[[ Input for this task, beginning ]]

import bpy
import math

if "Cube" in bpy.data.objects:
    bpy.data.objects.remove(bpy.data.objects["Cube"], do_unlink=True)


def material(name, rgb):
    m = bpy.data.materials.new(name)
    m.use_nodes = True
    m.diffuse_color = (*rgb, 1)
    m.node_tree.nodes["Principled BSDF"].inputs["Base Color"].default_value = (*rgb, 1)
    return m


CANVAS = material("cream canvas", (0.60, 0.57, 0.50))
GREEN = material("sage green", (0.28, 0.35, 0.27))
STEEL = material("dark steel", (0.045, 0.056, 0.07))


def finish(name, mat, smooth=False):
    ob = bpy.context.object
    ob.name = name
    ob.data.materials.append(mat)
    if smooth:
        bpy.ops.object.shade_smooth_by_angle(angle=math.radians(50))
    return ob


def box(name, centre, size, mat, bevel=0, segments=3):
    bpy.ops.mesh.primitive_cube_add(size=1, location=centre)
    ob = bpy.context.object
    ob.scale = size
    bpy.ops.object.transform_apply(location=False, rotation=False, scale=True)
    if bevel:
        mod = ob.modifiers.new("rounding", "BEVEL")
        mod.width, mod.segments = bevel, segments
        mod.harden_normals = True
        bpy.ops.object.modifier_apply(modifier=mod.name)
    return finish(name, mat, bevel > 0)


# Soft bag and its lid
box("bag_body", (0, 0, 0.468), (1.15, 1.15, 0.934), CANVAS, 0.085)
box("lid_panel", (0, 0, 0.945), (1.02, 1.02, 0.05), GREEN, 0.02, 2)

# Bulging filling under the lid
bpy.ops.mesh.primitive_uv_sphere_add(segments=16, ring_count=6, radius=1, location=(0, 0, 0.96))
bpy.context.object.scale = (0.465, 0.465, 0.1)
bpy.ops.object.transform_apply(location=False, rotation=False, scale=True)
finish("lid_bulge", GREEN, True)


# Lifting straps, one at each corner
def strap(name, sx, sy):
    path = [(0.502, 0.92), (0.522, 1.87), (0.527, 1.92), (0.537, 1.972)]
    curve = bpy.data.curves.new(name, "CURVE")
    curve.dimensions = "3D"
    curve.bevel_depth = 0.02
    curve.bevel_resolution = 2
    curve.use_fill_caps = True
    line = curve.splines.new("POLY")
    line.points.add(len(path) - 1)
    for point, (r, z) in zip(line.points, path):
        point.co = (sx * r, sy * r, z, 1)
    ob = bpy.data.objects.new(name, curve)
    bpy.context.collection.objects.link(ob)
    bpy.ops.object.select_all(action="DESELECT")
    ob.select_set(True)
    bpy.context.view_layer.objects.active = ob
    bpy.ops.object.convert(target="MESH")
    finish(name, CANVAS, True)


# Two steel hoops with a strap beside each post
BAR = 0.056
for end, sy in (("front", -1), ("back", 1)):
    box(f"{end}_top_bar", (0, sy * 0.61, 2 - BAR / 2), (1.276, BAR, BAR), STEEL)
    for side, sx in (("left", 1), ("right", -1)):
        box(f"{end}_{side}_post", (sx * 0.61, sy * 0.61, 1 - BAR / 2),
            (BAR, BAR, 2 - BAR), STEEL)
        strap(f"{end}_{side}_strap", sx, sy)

[[ Input for this task, end ]]

▶ Your assignment:
Once you have read the records above, please copy them out exactly.

▶ Written solution:
import bpy
import math

if "Cube" in bpy.data.objects:
    bpy.data.objects.remove(bpy.data.objects["Cube"], do_unlink=True)


def material(name, rgb):
    m = bpy.data.materials.new(name)
    m.use_nodes = True
    m.diffuse_color = (*rgb, 1)
    m.node_tree.nodes["Principled BSDF"].inputs["Base Color"].default_value = (*rgb, 1)
    return m


CANVAS = material("cream canvas", (0.60, 0.57, 0.50))
GREEN = material("sage green", (0.28, 0.35, 0.27))
STEEL = material("dark steel", (0.045, 0.056, 0.07))


def finish(name, mat, smooth=False):
    ob = bpy.context.object
    ob.name = name
    ob.data.materials.append(mat)
    if smooth:
        bpy.ops.object.shade_smooth_by_angle(angle=math.radians(50))
    return ob


def box(name, centre, size, mat, bevel=0, segments=3):
    bpy.ops.mesh.primitive_cube_add(size=1, location=centre)
    ob = bpy.context.object
    ob.scale = size
    bpy.ops.object.transform_apply(location=False, rotation=False, scale=True)
    if bevel:
        mod = ob.modifiers.new("rounding", "BEVEL")
        mod.width, mod.segments = bevel, segments
        mod.harden_normals = True
        bpy.ops.object.modifier_apply(modifier=mod.name)
    return finish(name, mat, bevel > 0)


# Soft bag and its lid
box("bag_body", (0, 0, 0.468), (1.15, 1.15, 0.934), CANVAS, 0.085)
box("lid_panel", (0, 0, 0.945), (1.02, 1.02, 0.05), GREEN, 0.02, 2)

# Bulging filling under the lid
bpy.ops.mesh.primitive_uv_sphere_add(segments=16, ring_count=6, radius=1, location=(0, 0, 0.96))
bpy.context.object.scale = (0.465, 0.465, 0.1)
bpy.ops.object.transform_apply(location=False, rotation=False, scale=True)
finish("lid_bulge", GREEN, True)


# Lifting straps, one at each corner
def strap(name, sx, sy):
    path = [(0.502, 0.92), (0.522, 1.87), (0.527, 1.92), (0.537, 1.972)]
    curve = bpy.data.curves.new(name, "CURVE")
    curve.dimensions = "3D"
    curve.bevel_depth = 0.02
    curve.bevel_resolution = 2
    curve.use_fill_caps = True
    line = curve.splines.new("POLY")
    line.points.add(len(path) - 1)
    for point, (r, z) in zip(line.points, path):
        point.co = (sx * r, sy * r, z, 1)
    ob = bpy.data.objects.new(name, curve)
    bpy.context.collection.objects.link(ob)
    bpy.ops.object.select_all(action="DESELECT")
    ob.select_set(True)
    bpy.context.view_layer.objects.active = ob
    bpy.ops.object.convert(target="MESH")
    finish(name, CANVAS, True)


# Two steel hoops with a strap beside each post
BAR = 0.056
for end, sy in (("front", -1), ("back", 1)):
    box(f"{end}_top_bar", (0, sy * 0.61, 2 - BAR / 2), (1.276, BAR, BAR), STEEL)
    for side, sx in (("left", 1), ("right", -1)):
        box(f"{end}_{side}_post", (sx * 0.61, sy * 0.61, 1 - BAR / 2),
            (BAR, BAR, 2 - BAR), STEEL)
        strap(f"{end}_{side}_strap", sx, sy)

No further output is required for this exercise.